“My dryad hath her hiding place/Among ten thousand trees…”
– From The Dryad by Richard Le Gallienne (1866 – 1947)
Notes: Cedrat, Bigaradier Orange, Bergamot, Narcissus, Oakmoss, Jonquil, Clary Sage, Orange Blossom, Lavender, Orris, Vetiver, Thyme, Galbanum, Costus, Tarragon, Apricot, Benzoin, Peru Balsam, Deertongue, Styrax,
I’m fortunate to know artisan perfumer Liz Moores and while I can see facets of her character in Papillon’s other fragrances it feels like her fifth creation, Dryad, gets to the core of who she is.
If you follow Liz on social media, you’ll know that she spends a lot of her time nurturing animals (as well as children) and regularly shares the beauty of her surroundings in the New Forest.
Unlike most of us in this day and age, Liz seems to be living her life in sync with nature; celebrating the festivals that mark the changing of the seasons and noticing the waxing and waning of the moon. She may be a glamour puss but I suspect she is an earth mother at heart.
This way of life must cultivate a great sense of connectedness with the natural world and I can feel that in Dryad. I tried an early mod of this forthcoming release during a visit to Papillon HQ last year, so I couldn’t wait to sample the final version which will be available from June.
A dryad is a human-like tree nymph from Greek mythology and these shy creatures often inspired love and desire in the gods.

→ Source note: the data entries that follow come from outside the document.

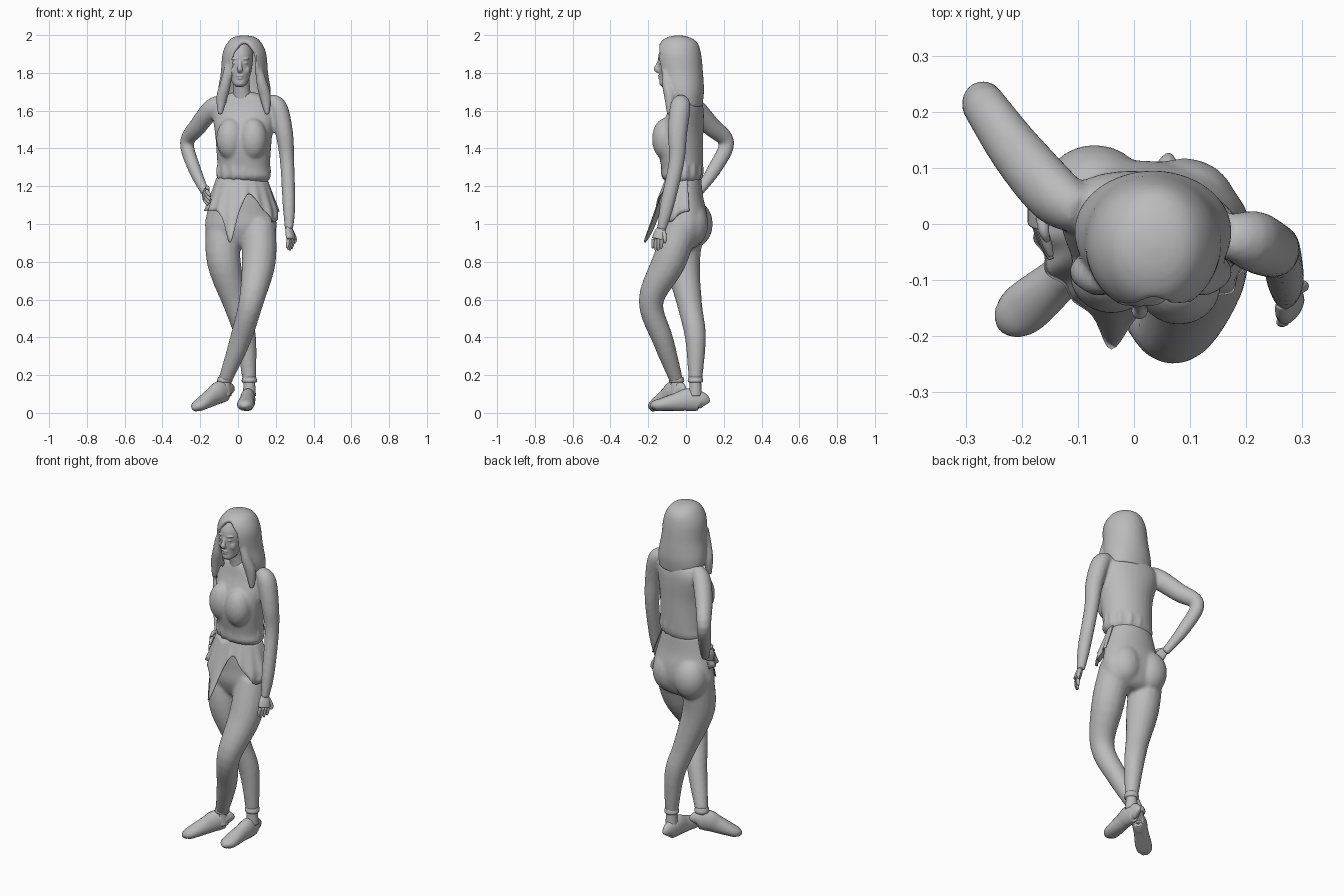
import bpy, bmesh, math
from mathutils import Vector, Matrix

if "Cube" in bpy.data.objects:
    bpy.data.objects.remove(bpy.data.objects["Cube"], do_unlink=True)

grey = bpy.data.materials.new("plain grey")
grey.use_nodes = True
colour = (.5, .5, .5, 1)
grey.diffuse_color = colour
grey.node_tree.nodes["Principled BSDF"].inputs["Base Color"].default_value = colour
SIDES = (("right", -1), ("left", 1))

def finish(name, bm):
    mesh = bpy.data.meshes.new(name)
    bm.to_mesh(mesh)
    bm.free()
    mesh.shade_smooth()
    mesh.materials.append(grey)
    ob = bpy.data.objects.new(name, mesh)
    bpy.context.collection.objects.link(ob)
    return ob

def fuse(name, parts, voxel, rounds):
    """Melt overlapping solids into one softened surface."""
    bpy.context.view_layer.update()
    graph = bpy.context.evaluated_depsgraph_get()
    bm = bmesh.new()
    for part in parts:
        bm.from_mesh(part.evaluated_get(graph).data)
    for part in parts:
        bpy.data.objects.remove(part, do_unlink=True)
    ob = finish(name, bm)
    remesh = ob.modifiers.new("melt", "REMESH")
    remesh.mode, remesh.voxel_size, remesh.use_smooth_shade = "VOXEL", voxel, True
    soften = ob.modifiers.new("soften", "SMOOTH")
    soften.factor, soften.iterations = .5, rounds

def skin(name, rows, closed=True):
    """Join rows of points with quads; closed rows also get end caps."""
    bm = bmesh.new()
    grid = [[bm.verts.new(point) for point in row] for row in rows]
    count = len(rows[0])
    for upper, lower in zip(grid, grid[1:]):
        for i in range(count if closed else count - 1):
            j = (i + 1) % count
            bm.faces.new((upper[i], upper[j], lower[j], lower[i]))
    if closed:
        bm.faces.new(grid[0])
        bm.faces.new(grid[-1])
    bmesh.ops.remove_doubles(bm, verts=bm.verts, dist=.0004)
    bmesh.ops.recalc_face_normals(bm, faces=bm.faces)
    return finish(name, bm)

def spline(keys, steps=5):
    """Smooth curve through tuples of any length."""
    last = len(keys) - 1
    out = []
    for i in range(last):
        near = [keys[max(0, min(last, i + k))] for k in (-1, 0, 1, 2)]
        for step in range(steps):
            t = step / steps
            out.append([b + t / 2 * (c - a + t * (2*a - 5*b + 4*c - d + t * (3*(b - c) + d - a)))
                        for a, b, c, d in zip(*near)])
    return out + [list(keys[-1])]

def ellipse(centre, across, along, sides):
    angles = [math.tau * i / sides for i in range(sides)]
    return [centre + across * math.cos(a) + along * math.sin(a) for a in angles]

def body(name, x, levels, turn=0):
    """Loft of level ellipses given as (height, y, half width, half depth)."""
    spin = Matrix.Rotation(turn, 3, 'Z')
    return skin(name, [ellipse(Vector((x, y, z)), spin @ Vector((wide, 0, 0)), spin @ Vector((0, deep, 0)), 28)
                       for z, y, wide, deep in spline(levels)])

def limb(name, path, radii, side=(1, 0, 0), flat=1):
    """Tube along a path; radii are numbers, or pairs of (across, upward)."""
    pairs = [r if isinstance(r, tuple) else (r, r * flat) for r in radii]
    keys = spline([(*point, *pair) for point, pair in zip(path, pairs)])
    points = [Vector(key[:3]) for key in keys]
    rows = []
    for i, key in enumerate(keys):
        along = (points[min(i + 1, len(keys) - 1)] - points[max(i - 1, 0)]).normalized()
        across = Vector(side)
        across = (across - along * across.dot(along)).normalized()
        rows.append(ellipse(points[i], across * key[3], along.cross(across) * key[4], 16))
    return skin(name, rows)

def blob(name, centre, size, turn=0):
    bm = bmesh.new()
    bmesh.ops.create_uvsphere(bm, u_segments=20, v_segments=12, radius=1)
    bm.transform(Matrix.Translation(centre) @ Matrix.Rotation(turn, 4, 'Z') @ Matrix.Diagonal((*size, 1)))
    return finish(name, bm)

# Trousers, the left leg crossing in front
trousers = [body("hips", .015, [(1.25, -.01, .13, .09), (1.15, -.01, .16, .1), (1.06, 0, .18, .11),
                                (.98, 0, .19, .11), (.9, 0, .16, .08), (.87, 0, .1, .04)])]
leg_paths = {
    "right": [(-.08, .01, 1), (-.075, -.015, .8), (-.01, .02, .57), (.04, .05, .4), (.06, .05, .17)],
    "left": [(.11, -.02, 1), (.11, -.09, .8), (.07, -.185, .59), (.01, -.12, .38), (-.07, -.05, .17)],
}
for label, s in SIDES:
    path = leg_paths[label]
    trousers.append(limb(label + "_leg", path, (.09, .09, .066, .056, .036)))
    trousers.append(blob(label + "_seat", (.01 + .08 * s, .04 - .012 * s, 1), (.095, .09, .12)))
    ankle = Vector(path[-1])
    drop = Vector((0, 0, .02))
    limb(label + "_trouser_cuff", [ankle + drop, ankle, ankle - drop / 2], (.036, .041, .036))
    limb(label + "_ankle", [ankle + drop, ankle - drop, ankle - drop * 4], (.03, .031, .035))
fuse("trousers", trousers, .009, 8)

# Shoes, one flat and one resting on its toes
def shoe(name, heel, toe):
    heel, toe = Vector(heel), Vector(toe)
    shape = [(0, .01, .03), (.07, .03, .05), (.3, .04, .06), (.5, .04, .05), (.8, .046, .035), (.95, .036, .027),
             (1, .012, .014)]
    path = [heel.lerp(toe, t) + Vector((0, 0, tall)) for t, wide, tall in shape]
    limb(name, path, [(wide, tall) for t, wide, tall in shape], side=(toe - heel).cross((0, 0, 1)))

shoe("right_shoe", (.06, .1, .01), (.035, -.18, .01))
shoe("left_shoe", (-.04, -.02, .07), (-.23, -.18, 0))

# Pleated front flap of the blouse, with one long point and an opening beside it
rows = []
for r in range(9):
    row = []
    for i in range(81):
        t = math.radians(-100 + i * 2.5)
        point = .17 * math.exp(-((t + .33) / .2) ** 2)
        opening = .09 * math.exp(-((t - .25) / .3) ** 2)
        corner = .06 * math.exp(-((t - 1.1) / .3) ** 2)
        drop = (.17 + point - opening + corner) * r / 8
        pleat = 1 + .004 * r * math.sin(16 * t)
        wide = .135 + .35 * min(drop, .17)
        deep = .1 + .35 * drop
        row.append(Vector((.02 + wide * pleat * math.sin(t), -.01 - deep * pleat * math.cos(t), 1.24 - drop)))
    rows.append(row)
skin("blouse_flap", rows, closed=False).modifiers.new("cloth", "SOLIDIFY").thickness = .006

# Blouse with gathers over the waist seam, and arms, the right one bent to the hip
upper = [body("blouse", .03, [(1.7, 0, .05, .05), (1.67, 0, .12, .07), (1.6, 0, .165, .09), (1.45, -.03, .15, .12),
                              (1.3, -.02, .14, .11), (1.25, -.02, .145, .105), (1.22, -.01, .125, .08)], turn=-.2)]
for i in range(14):
    a = math.tau * i / 14
    upper.append(blob("gather", (.03 + .13 * math.sin(a), -.02 - .095 * math.cos(a), 1.28), (.014, .02, .05), -a))
arm_paths = {
    "left": [(.16, -.02, 1.65), (.21, -.03, 1.62), (.245, -.045, 1.48), (.26, -.05, 1.33), (.27, -.1, 1.1),
             (.27, -.13, .97)],
    "right": [(-.09, .02, 1.65), (-.14, .05, 1.61), (-.21, .13, 1.52), (-.27, .215, 1.43), (-.23, .15, 1.29),
              (-.17, .06, 1.16)],
}
for label, s in SIDES:
    upper.append(blob("bust", (.02 + .06 * s, -.1 - .01 * s, 1.45), (.075, .07, .11)))
    upper.append(limb("arm", arm_paths[label], (.035, .05, .047, .038, .034, .022), flat=1.1))
fuse("blouse_and_arms", upper, .008, 7)

# Hands with four fingers and a thumb each
def hand(name, wrist, knuckle, tip, across):
    wrist, knuckle, tip, across = map(Vector, (wrist, knuckle, tip, across))
    across.normalize()
    limb(name + "_palm", [wrist, wrist.lerp(knuckle, .5), knuckle], (.024, .034, .034), across, flat=.55)
    for i, reach in enumerate((.85, 1, .97, .8)):
        base = knuckle + across * .017 * (i - 1.5)
        end = base + (tip - knuckle) * reach
        limb(f"{name}_finger_{i + 1}", [base, base.lerp(end, .6), end], (.01, .009, .005), across)
    root = wrist.lerp(knuckle, .3) - across * .02
    bend = knuckle - across * .045
    limb(name + "_thumb", [root, bend, bend + (tip - knuckle) * .35], (.012, .01, .005), across)

hand("left_hand", (.27, -.13, .98), (.28, -.15, .92), (.27, -.155, .86), (-.5, -.9, 0))
hand("right_hand", (-.17, .06, 1.17), (-.17, 0, 1.15), (-.15, -.06, 1.12), (-.2, .2, -1))

# Head with neck and facial features
face = [body("head", .01, [(1.725, -.11, .016, .015), (1.74, -.1, .035, .04), (1.77, -.08, .05, .06),
                           (1.82, -.065, .063, .08), (1.9, -.055, .07, .09), (1.97, -.05, .05, .06)]),
        limb("neck", [(.03, -.01, 1.62), (.02, -.03, 1.7), (.015, -.045, 1.79)], (.06, .046, .045)),
        limb("nose", [(.01, -.135, 1.88), (.01, -.15, 1.84), (.01, -.155, 1.82), (.01, -.14, 1.806)],
             (.008, .01, .015, .01)),
        blob("upper_lip", (.01, -.138, 1.784), (.02, .01, .006)),
        blob("lower_lip", (.01, -.135, 1.771), (.017, .011, .007)),
        blob("chin", (.01, -.117, 1.742), (.02, .017, .016))]
for label, s in SIDES:
    face += [blob("eye", (.01 + .028 * s, -.136, 1.852), (.014, .007, .006), .3 * s),
             blob("brow", (.01 + .029 * s, -.136, 1.875), (.022, .009, .006), .3 * s),
             blob("cheek", (.01 + .03 * s, -.115, 1.815), (.024, .02, .03))]
fuse("head", face, .0035, 3)

# Long hair, open around the face, with a lock falling in front of each shoulder
rows = []
for z, y, wide, deep in spline([(2, -.04, .0001, .0001), (1.99, -.04, .055, .055), (1.96, -.04, .09, .1),
                                (1.9, -.04, .116, .12), (1.8, -.03, .125, .12), (1.7, -.015, .14, .11),
                                (1.62, .005, .13, .08)]):
    gap = .56 * math.sqrt(max(0, min(1, 15 * (1.967 - z)))) + 2 * max(0, 1.8 - z)
    angles = [gap + (math.tau - 2 * gap) * i / 40 for i in range(41)]
    rows.append([Vector((.034 + wide * math.sin(a), y - deep * math.cos(a), z)) for a in angles])
hair = [skin("hair", rows, closed=False)]
hair[0].modifiers.new("volume", "SOLIDIFY").thickness = .022
for label, s in SIDES:
    path = [(.025 + .08 * s, -.11, 1.84), (.03 + .095 * s, -.1, 1.75), (.03 + .115 * s, -.085, 1.67),
            (.03 + .125 * s, -.09, 1.58)]
    hair.append(limb("lock", path, (.015, .028, .03, .012)))
fuse("hair", hair, .007, 6)
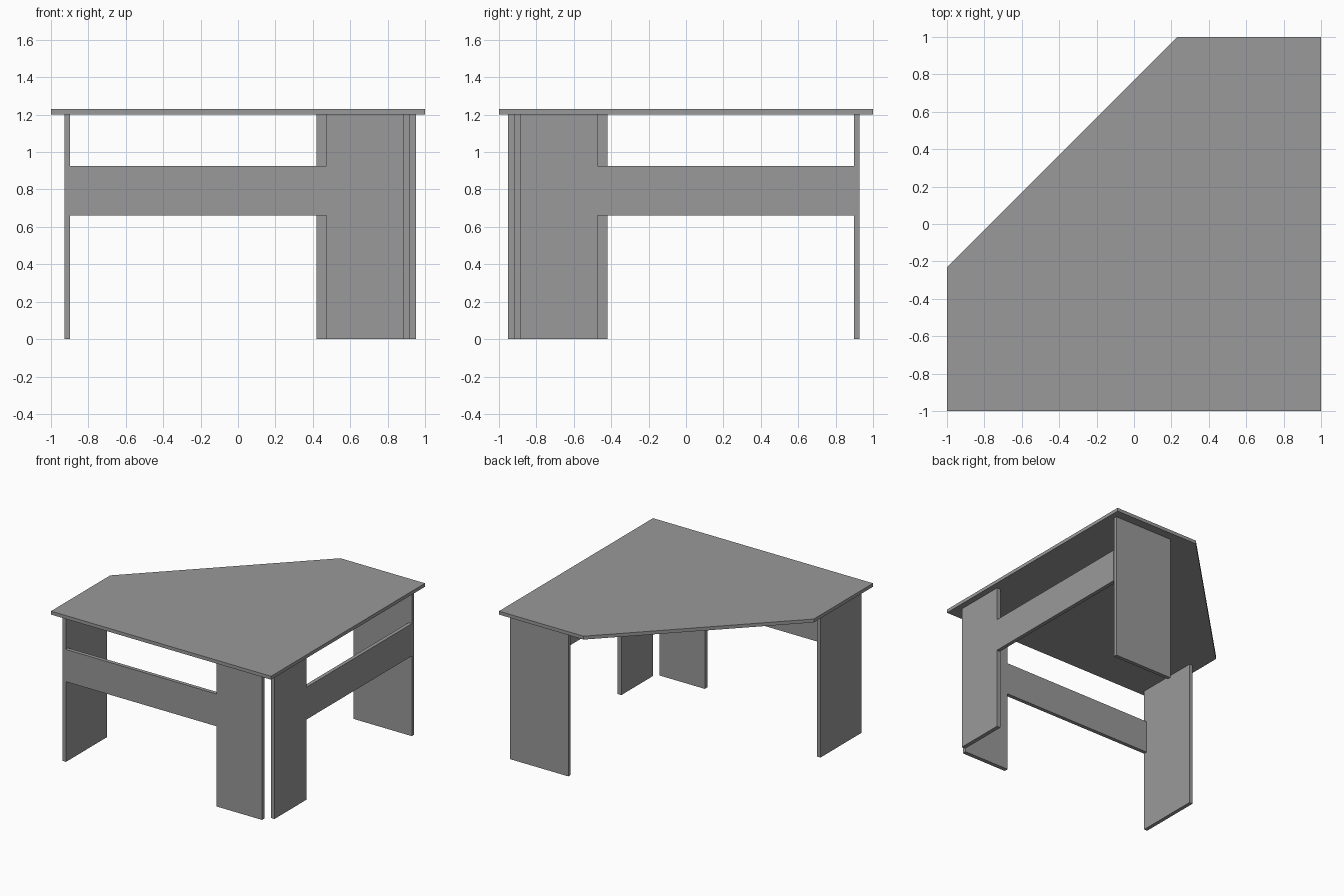
import bpy, bmesh

if "Cube" in bpy.data.objects:
    bpy.data.objects.remove(bpy.data.objects["Cube"])

TOP_Z, THICK = 1.202, 0.028

# Dark grey laminate
grey = bpy.data.materials.new("dark_grey")
grey.diffuse_color = (0.32, 0.32, 0.32, 1)
grey.use_nodes = True
grey.node_tree.nodes["Principled BSDF"].inputs["Base Color"].default_value = grey.diffuse_color


def prism(name, outline, z0, z1):
    """Extrude a counter-clockwise outline from z0 to z1."""
    bm = bmesh.new()
    face = bm.faces.new([bm.verts.new((x, y, z0)) for x, y in outline])
    up = bmesh.ops.extrude_face_region(bm, geom=[face])["geom"]
    bmesh.ops.translate(bm, vec=(0, 0, z1 - z0),
                        verts=[v for v in up if isinstance(v, bmesh.types.BMVert)])
    bmesh.ops.recalc_face_normals(bm, faces=bm.faces)
    mesh = bpy.data.meshes.new(name)
    bm.to_mesh(mesh)
    bm.free()
    mesh.materials.append(grey)
    obj = bpy.data.objects.new(name, mesh)
    bpy.context.collection.objects.link(obj)
    return obj


def board(name, x0, x1, y0, y1, z0, z1):
    return prism(name, [(x0, y0), (x1, y0), (x1, y1), (x0, y1)], z0, z1)


def board_pair(name_a, name_b, x0, x1, y0, y1, z0, z1):
    """A board and its twin reflected across the desk's diagonal (x = -y)."""
    board(name_a, x0, x1, y0, y1, z0, z1)
    board(name_b, -y1, -y0, -x1, -x0, z0, z1)


# Corner desk top with the seat side cut off diagonally
prism("desk_top", [(-1, -1), (1, -1), (1, 1), (0.231, 1), (-1, -0.231)],
      TOP_Z, TOP_Z + THICK)

# Full-width end panels at the two far ends
board_pair("left_end_leg", "back_end_leg", -0.928, -0.898, -0.951, -0.42, 0, TOP_Z)

# Two panels meeting with a gap at the corner
board_pair("front_corner_leg", "side_corner_leg", 0.472, 0.885, -0.951, -0.918, 0, TOP_Z)

# Rails joining end panels to corner panels, standing slightly proud
board_pair("front_rail", "side_rail", -0.898, 0.472, -0.953, -0.922, 0.66, 0.925)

As I enter Dryad’s mythical forest domain, I’m met with the unmistakable vivid green aroma of galbanum. Its usual astringency warmed by the sunshine of orange citrus and tamped down by an accord of leafy aromatic herbs.
Oakmoss forms the striking emerald carpet that is underfoot for the duration of the perfume’s development. No doubt this explains in large part why Dryad bears a resemblance to vintage Vol de Nuit parfum, as Claire astutely notes on Take One Thing Off. Liz tells me that she was able to use a variety of oakmoss that is compliant, in very small amounts, with the IFRA regulations and then built it up with other supporting accords.
There’s something lurking just behind the trees (costus?) that prevents the scent from being entirely wholesome. It takes Dryad from what could have been light, bright and legible and turns it into something dappled, deep and mysterious. It seems to distil the very essence of an enchanted forest.
Dryad is not a fragrance with clear demarcations of head, heart and base but one of gradations, moving over time from sunlit green through to earthy brown. It’s a journey which takes the wearer from the edge of the forest to its shaded, sacred centre. Meandering through the ancient trees at a languid pace, it lasts for an extraordinary long time on skin.
Like Salome, Dryad is meticulously structured. It’s the kind of green chypre/oriental with a complex character and an old soul that’s rare to find these days.
A lecturer at university once remarked in a seminar that I always looked as if I were dreaming of some otherworldly place. Dryad actually takes me there.
Picture credit: Dreaming Dryad by mariyaolshevska at DeviantArt